**WHAT YOU ARE ASKED TO DO**
Copy out, from the data, each line containing the string "import".

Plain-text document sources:
_ _ _ _ _

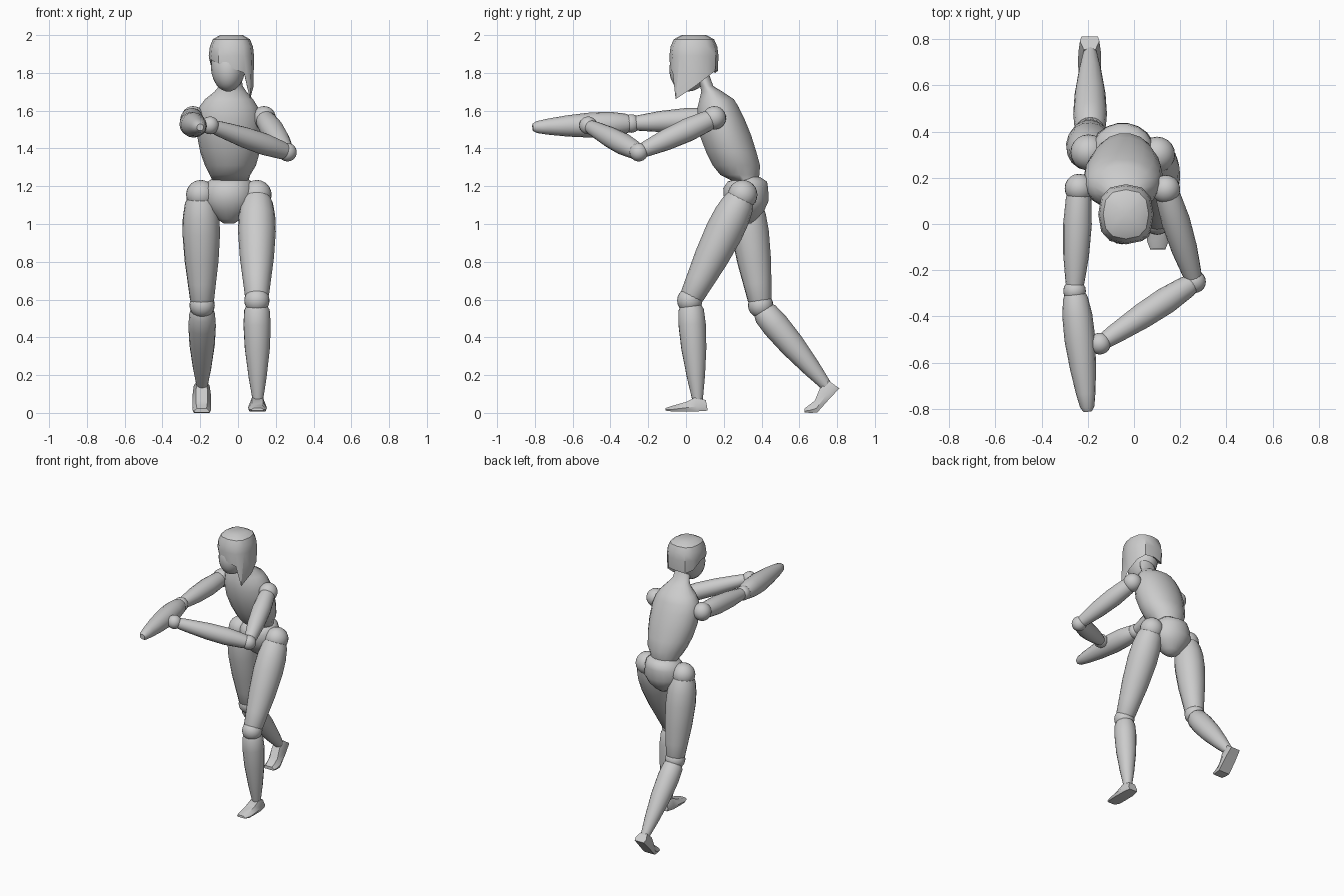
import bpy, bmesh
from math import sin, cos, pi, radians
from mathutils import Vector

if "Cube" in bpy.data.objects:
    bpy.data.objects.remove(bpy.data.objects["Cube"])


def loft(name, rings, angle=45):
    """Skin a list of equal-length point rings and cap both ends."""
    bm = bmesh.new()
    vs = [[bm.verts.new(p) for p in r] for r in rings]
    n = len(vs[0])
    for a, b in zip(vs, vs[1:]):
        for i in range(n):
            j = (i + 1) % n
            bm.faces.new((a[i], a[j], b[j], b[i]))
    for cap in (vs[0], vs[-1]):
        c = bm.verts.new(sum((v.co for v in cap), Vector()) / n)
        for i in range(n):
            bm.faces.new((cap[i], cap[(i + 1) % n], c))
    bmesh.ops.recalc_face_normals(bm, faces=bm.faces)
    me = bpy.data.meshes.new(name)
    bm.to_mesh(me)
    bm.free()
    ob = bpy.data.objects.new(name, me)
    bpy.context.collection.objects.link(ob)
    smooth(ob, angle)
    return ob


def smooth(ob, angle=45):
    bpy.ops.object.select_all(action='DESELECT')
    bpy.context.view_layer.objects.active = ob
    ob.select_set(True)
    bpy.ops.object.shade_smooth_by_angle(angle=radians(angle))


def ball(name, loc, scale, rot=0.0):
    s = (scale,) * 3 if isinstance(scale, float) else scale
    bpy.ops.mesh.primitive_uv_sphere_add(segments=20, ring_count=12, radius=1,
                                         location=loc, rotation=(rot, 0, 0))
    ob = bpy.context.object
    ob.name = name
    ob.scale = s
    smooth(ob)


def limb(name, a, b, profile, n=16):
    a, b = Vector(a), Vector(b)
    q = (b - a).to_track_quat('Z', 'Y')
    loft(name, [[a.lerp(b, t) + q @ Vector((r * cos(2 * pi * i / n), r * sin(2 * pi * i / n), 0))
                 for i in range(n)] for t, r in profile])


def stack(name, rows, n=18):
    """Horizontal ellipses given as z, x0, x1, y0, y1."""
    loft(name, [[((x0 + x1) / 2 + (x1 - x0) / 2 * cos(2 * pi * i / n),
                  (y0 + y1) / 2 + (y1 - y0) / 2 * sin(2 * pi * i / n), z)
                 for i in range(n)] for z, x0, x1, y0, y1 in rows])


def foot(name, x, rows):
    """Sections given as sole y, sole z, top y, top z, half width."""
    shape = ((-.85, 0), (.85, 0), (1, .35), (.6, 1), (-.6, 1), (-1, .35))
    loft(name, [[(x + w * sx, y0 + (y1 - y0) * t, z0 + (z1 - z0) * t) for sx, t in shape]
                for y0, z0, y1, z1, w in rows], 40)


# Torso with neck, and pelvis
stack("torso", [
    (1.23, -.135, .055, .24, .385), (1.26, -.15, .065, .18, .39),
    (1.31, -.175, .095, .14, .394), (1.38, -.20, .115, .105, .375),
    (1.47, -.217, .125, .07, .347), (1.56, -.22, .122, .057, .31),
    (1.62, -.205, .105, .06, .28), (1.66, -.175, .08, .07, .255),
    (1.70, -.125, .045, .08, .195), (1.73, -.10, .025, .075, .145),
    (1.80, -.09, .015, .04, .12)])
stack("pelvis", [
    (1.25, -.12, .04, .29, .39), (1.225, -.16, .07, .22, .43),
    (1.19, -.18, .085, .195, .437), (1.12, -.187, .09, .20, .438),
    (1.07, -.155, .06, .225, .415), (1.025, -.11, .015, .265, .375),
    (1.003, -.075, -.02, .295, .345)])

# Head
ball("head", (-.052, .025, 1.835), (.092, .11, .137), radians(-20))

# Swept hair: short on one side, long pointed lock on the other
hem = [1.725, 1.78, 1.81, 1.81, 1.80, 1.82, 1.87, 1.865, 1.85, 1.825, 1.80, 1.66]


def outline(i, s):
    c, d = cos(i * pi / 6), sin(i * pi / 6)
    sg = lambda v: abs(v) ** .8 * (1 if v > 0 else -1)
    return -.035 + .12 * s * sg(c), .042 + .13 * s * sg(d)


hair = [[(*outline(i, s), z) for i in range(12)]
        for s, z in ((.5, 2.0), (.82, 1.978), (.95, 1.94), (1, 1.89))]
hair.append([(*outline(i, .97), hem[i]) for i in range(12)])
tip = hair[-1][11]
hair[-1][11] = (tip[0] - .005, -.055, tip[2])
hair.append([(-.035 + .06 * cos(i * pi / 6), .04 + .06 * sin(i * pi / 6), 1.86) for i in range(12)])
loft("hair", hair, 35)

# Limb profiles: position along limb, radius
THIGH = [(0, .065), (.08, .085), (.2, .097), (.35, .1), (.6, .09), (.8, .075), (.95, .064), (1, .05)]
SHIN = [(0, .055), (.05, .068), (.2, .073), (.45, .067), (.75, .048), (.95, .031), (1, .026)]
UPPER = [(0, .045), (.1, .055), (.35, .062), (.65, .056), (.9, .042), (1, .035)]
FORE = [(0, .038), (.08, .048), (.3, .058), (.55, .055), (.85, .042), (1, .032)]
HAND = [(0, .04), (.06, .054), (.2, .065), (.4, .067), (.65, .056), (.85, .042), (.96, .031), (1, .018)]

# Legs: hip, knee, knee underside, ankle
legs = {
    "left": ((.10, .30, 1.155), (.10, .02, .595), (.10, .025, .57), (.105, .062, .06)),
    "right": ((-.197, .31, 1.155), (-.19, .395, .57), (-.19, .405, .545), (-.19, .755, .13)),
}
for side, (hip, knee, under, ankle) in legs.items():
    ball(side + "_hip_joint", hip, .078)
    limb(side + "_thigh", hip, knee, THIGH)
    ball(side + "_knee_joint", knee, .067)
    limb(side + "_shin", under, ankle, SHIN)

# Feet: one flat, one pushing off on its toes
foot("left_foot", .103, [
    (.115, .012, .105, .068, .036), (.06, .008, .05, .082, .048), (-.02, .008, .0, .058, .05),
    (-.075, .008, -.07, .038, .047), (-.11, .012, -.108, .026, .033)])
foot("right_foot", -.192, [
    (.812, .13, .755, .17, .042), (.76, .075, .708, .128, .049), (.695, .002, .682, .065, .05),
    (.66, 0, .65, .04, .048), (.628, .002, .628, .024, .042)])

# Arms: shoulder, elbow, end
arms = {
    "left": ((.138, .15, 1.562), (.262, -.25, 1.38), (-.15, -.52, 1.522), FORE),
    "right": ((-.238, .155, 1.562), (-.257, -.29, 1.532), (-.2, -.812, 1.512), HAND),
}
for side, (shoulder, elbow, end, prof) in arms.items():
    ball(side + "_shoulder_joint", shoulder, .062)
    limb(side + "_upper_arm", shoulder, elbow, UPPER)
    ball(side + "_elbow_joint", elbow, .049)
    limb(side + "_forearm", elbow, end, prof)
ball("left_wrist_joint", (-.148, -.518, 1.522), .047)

_ _ _ _ _

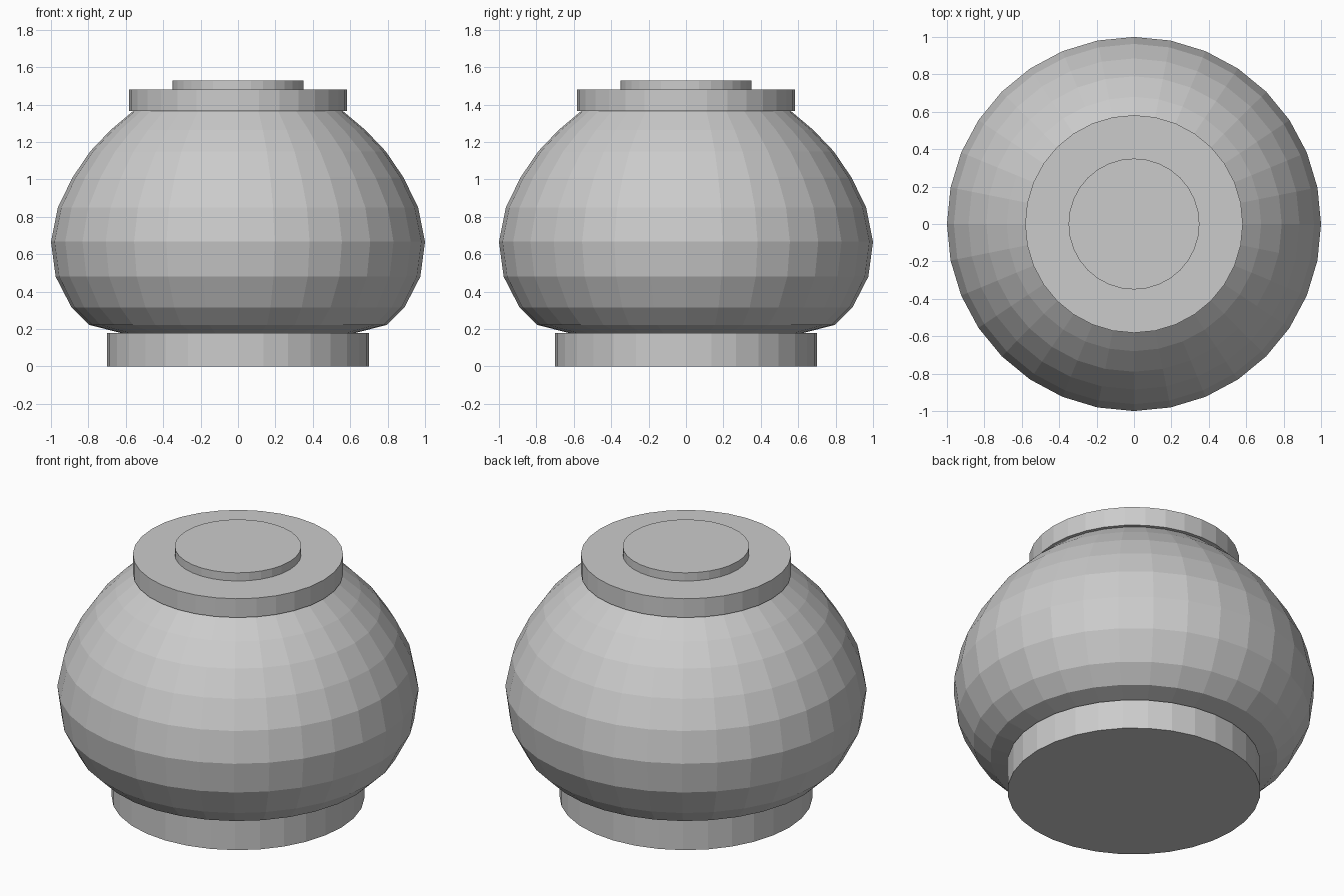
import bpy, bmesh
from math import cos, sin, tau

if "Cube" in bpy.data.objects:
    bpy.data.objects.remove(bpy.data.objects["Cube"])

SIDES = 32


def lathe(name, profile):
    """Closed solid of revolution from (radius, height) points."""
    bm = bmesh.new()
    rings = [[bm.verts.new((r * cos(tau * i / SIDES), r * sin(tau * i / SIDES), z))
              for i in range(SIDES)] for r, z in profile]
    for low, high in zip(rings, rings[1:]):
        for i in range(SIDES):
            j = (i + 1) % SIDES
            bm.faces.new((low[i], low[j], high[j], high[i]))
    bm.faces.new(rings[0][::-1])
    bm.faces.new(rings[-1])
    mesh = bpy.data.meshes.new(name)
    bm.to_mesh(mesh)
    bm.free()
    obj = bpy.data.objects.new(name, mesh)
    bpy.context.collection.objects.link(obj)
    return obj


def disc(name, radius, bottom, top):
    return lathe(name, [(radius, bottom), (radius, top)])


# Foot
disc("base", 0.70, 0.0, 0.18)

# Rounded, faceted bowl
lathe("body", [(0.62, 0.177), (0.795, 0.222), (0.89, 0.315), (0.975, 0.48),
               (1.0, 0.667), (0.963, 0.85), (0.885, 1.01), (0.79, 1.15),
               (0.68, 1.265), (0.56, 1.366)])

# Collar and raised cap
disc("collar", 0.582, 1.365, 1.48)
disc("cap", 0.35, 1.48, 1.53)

_ _ _ _ _

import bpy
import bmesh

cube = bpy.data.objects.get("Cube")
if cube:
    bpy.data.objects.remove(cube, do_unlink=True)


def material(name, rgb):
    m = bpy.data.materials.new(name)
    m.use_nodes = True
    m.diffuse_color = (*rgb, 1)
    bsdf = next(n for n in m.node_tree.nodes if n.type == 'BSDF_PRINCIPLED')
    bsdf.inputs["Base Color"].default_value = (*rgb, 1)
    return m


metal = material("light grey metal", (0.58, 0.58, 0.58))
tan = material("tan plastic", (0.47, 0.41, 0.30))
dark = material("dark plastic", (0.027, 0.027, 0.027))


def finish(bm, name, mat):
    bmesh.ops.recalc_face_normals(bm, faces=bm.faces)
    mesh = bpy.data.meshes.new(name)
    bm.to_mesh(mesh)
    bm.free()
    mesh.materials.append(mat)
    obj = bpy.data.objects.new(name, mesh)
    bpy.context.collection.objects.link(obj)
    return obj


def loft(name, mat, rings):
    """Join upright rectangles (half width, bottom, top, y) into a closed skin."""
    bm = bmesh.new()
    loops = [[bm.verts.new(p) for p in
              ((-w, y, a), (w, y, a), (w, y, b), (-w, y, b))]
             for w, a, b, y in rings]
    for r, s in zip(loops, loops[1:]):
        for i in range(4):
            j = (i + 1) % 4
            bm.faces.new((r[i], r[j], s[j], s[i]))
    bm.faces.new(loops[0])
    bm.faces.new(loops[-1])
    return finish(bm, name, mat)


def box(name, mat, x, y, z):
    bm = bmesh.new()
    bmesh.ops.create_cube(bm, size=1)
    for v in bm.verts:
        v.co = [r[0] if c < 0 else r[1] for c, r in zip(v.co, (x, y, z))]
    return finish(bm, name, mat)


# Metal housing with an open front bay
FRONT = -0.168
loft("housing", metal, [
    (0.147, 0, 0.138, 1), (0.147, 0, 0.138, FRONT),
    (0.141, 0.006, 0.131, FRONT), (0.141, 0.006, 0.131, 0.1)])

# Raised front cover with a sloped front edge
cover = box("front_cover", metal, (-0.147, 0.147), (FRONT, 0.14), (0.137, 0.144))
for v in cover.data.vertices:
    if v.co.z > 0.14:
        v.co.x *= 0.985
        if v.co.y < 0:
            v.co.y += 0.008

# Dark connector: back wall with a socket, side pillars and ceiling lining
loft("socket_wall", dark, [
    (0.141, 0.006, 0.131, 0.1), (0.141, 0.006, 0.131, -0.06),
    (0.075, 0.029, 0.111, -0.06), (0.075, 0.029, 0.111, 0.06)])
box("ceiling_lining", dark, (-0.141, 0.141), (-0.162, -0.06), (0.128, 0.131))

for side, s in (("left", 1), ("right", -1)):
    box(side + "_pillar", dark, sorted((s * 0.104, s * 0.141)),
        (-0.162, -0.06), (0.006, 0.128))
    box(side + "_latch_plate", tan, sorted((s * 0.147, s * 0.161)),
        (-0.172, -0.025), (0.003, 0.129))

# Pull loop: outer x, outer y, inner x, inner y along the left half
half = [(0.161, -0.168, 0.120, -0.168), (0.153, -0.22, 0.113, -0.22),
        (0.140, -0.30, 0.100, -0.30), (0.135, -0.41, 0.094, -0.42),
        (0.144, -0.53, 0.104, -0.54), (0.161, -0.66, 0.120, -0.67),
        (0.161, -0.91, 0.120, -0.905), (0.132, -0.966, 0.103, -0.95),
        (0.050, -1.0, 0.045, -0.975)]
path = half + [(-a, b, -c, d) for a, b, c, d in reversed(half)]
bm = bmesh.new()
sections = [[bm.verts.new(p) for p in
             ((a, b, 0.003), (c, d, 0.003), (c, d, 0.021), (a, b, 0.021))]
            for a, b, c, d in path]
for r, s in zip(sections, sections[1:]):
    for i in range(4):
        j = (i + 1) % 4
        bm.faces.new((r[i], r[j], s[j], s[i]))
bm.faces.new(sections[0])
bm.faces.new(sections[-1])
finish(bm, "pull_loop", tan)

_ _ _ _ _

**EXERCISE SOLUTION**
import bpy, bmesh
from math import sin, cos, pi, radians
from mathutils import Vector
import bpy, bmesh
from math import cos, sin, tau
import bpy
import bmesh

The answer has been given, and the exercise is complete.